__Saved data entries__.
'''

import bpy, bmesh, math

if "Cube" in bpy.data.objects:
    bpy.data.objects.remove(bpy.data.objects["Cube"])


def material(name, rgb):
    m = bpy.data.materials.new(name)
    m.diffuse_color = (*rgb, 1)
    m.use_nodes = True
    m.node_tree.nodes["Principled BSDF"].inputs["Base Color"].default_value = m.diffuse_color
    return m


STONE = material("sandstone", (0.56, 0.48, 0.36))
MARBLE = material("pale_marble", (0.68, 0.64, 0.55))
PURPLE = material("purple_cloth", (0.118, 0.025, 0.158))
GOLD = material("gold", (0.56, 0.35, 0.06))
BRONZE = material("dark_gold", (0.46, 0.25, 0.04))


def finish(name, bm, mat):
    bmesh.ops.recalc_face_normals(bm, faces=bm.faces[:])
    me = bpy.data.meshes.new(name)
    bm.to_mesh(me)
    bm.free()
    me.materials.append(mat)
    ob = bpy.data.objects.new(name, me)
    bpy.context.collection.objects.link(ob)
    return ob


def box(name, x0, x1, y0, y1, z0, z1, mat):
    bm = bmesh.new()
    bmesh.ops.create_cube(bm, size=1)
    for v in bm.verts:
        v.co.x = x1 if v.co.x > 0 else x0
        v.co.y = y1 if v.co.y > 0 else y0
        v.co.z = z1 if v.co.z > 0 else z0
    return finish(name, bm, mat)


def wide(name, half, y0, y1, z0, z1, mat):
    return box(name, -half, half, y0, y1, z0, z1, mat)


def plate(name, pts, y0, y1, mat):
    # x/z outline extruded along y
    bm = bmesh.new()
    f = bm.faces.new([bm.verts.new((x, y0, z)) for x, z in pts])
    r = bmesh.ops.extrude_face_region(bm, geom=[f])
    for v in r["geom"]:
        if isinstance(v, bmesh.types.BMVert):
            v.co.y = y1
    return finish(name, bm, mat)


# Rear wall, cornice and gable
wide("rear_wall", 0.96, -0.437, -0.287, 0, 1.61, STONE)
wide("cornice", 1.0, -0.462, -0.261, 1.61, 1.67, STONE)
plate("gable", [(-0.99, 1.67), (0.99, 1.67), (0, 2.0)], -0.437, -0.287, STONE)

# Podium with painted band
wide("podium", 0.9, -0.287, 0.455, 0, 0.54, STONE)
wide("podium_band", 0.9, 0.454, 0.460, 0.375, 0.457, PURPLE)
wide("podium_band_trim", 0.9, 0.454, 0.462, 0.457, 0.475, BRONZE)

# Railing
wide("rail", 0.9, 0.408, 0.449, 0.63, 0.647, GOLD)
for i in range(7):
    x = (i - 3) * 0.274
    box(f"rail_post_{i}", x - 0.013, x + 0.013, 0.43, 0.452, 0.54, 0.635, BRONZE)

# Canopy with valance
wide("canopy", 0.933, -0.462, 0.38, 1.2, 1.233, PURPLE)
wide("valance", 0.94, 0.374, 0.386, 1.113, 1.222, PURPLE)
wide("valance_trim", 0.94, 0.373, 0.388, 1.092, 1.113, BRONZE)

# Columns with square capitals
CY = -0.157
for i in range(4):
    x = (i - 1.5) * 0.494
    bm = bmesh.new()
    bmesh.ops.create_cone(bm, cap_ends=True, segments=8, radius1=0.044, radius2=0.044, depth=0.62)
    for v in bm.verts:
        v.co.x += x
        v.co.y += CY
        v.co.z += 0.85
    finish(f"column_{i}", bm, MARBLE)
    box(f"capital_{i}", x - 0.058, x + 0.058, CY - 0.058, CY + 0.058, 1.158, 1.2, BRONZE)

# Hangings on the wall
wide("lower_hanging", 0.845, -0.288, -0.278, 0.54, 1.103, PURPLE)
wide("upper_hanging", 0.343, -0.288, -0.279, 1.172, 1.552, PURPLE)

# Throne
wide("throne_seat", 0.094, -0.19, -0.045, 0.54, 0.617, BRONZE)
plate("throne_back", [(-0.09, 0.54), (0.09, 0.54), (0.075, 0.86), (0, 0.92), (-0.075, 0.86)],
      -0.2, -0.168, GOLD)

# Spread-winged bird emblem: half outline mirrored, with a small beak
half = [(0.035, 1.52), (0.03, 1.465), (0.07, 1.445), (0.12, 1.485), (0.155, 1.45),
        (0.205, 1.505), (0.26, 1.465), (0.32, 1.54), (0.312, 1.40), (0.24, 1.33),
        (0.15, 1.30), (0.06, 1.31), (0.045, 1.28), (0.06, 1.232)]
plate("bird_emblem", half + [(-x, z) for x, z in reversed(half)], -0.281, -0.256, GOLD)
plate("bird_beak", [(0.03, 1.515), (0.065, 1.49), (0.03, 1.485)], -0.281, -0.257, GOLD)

'''

__Task objective__.
Give back all of the records exactly as they were provided above.

__Result below__.
import bpy, bmesh, math

if "Cube" in bpy.data.objects:
    bpy.data.objects.remove(bpy.data.objects["Cube"])


def material(name, rgb):
    m = bpy.data.materials.new(name)
    m.diffuse_color = (*rgb, 1)
    m.use_nodes = True
    m.node_tree.nodes["Principled BSDF"].inputs["Base Color"].default_value = m.diffuse_color
    return m


STONE = material("sandstone", (0.56, 0.48, 0.36))
MARBLE = material("pale_marble", (0.68, 0.64, 0.55))
PURPLE = material("purple_cloth", (0.118, 0.025, 0.158))
GOLD = material("gold", (0.56, 0.35, 0.06))
BRONZE = material("dark_gold", (0.46, 0.25, 0.04))


def finish(name, bm, mat):
    bmesh.ops.recalc_face_normals(bm, faces=bm.faces[:])
    me = bpy.data.meshes.new(name)
    bm.to_mesh(me)
    bm.free()
    me.materials.append(mat)
    ob = bpy.data.objects.new(name, me)
    bpy.context.collection.objects.link(ob)
    return ob


def box(name, x0, x1, y0, y1, z0, z1, mat):
    bm = bmesh.new()
    bmesh.ops.create_cube(bm, size=1)
    for v in bm.verts:
        v.co.x = x1 if v.co.x > 0 else x0
        v.co.y = y1 if v.co.y > 0 else y0
        v.co.z = z1 if v.co.z > 0 else z0
    return finish(name, bm, mat)


def wide(name, half, y0, y1, z0, z1, mat):
    return box(name, -half, half, y0, y1, z0, z1, mat)


def plate(name, pts, y0, y1, mat):
    # x/z outline extruded along y
    bm = bmesh.new()
    f = bm.faces.new([bm.verts.new((x, y0, z)) for x, z in pts])
    r = bmesh.ops.extrude_face_region(bm, geom=[f])
    for v in r["geom"]:
        if isinstance(v, bmesh.types.BMVert):
            v.co.y = y1
    return finish(name, bm, mat)


# Rear wall, cornice and gable
wide("rear_wall", 0.96, -0.437, -0.287, 0, 1.61, STONE)
wide("cornice", 1.0, -0.462, -0.261, 1.61, 1.67, STONE)
plate("gable", [(-0.99, 1.67), (0.99, 1.67), (0, 2.0)], -0.437, -0.287, STONE)

# Podium with painted band
wide("podium", 0.9, -0.287, 0.455, 0, 0.54, STONE)
wide("podium_band", 0.9, 0.454, 0.460, 0.375, 0.457, PURPLE)
wide("podium_band_trim", 0.9, 0.454, 0.462, 0.457, 0.475, BRONZE)

# Railing
wide("rail", 0.9, 0.408, 0.449, 0.63, 0.647, GOLD)
for i in range(7):
    x = (i - 3) * 0.274
    box(f"rail_post_{i}", x - 0.013, x + 0.013, 0.43, 0.452, 0.54, 0.635, BRONZE)

# Canopy with valance
wide("canopy", 0.933, -0.462, 0.38, 1.2, 1.233, PURPLE)
wide("valance", 0.94, 0.374, 0.386, 1.113, 1.222, PURPLE)
wide("valance_trim", 0.94, 0.373, 0.388, 1.092, 1.113, BRONZE)

# Columns with square capitals
CY = -0.157
for i in range(4):
    x = (i - 1.5) * 0.494
    bm = bmesh.new()
    bmesh.ops.create_cone(bm, cap_ends=True, segments=8, radius1=0.044, radius2=0.044, depth=0.62)
    for v in bm.verts:
        v.co.x += x
        v.co.y += CY
        v.co.z += 0.85
    finish(f"column_{i}", bm, MARBLE)
    box(f"capital_{i}", x - 0.058, x + 0.058, CY - 0.058, CY + 0.058, 1.158, 1.2, BRONZE)

# Hangings on the wall
wide("lower_hanging", 0.845, -0.288, -0.278, 0.54, 1.103, PURPLE)
wide("upper_hanging", 0.343, -0.288, -0.279, 1.172, 1.552, PURPLE)

# Throne
wide("throne_seat", 0.094, -0.19, -0.045, 0.54, 0.617, BRONZE)
plate("throne_back", [(-0.09, 0.54), (0.09, 0.54), (0.075, 0.86), (0, 0.92), (-0.075, 0.86)],
      -0.2, -0.168, GOLD)

# Spread-winged bird emblem: half outline mirrored, with a small beak
half = [(0.035, 1.52), (0.03, 1.465), (0.07, 1.445), (0.12, 1.485), (0.155, 1.45),
        (0.205, 1.505), (0.26, 1.465), (0.32, 1.54), (0.312, 1.40), (0.24, 1.33),
        (0.15, 1.30), (0.06, 1.31), (0.045, 1.28), (0.06, 1.232)]
plate("bird_emblem", half + [(-x, z) for x, z in reversed(half)], -0.281, -0.256, GOLD)
plate("bird_beak", [(0.03, 1.515), (0.065, 1.49), (0.03, 1.485)], -0.281, -0.257, GOLD)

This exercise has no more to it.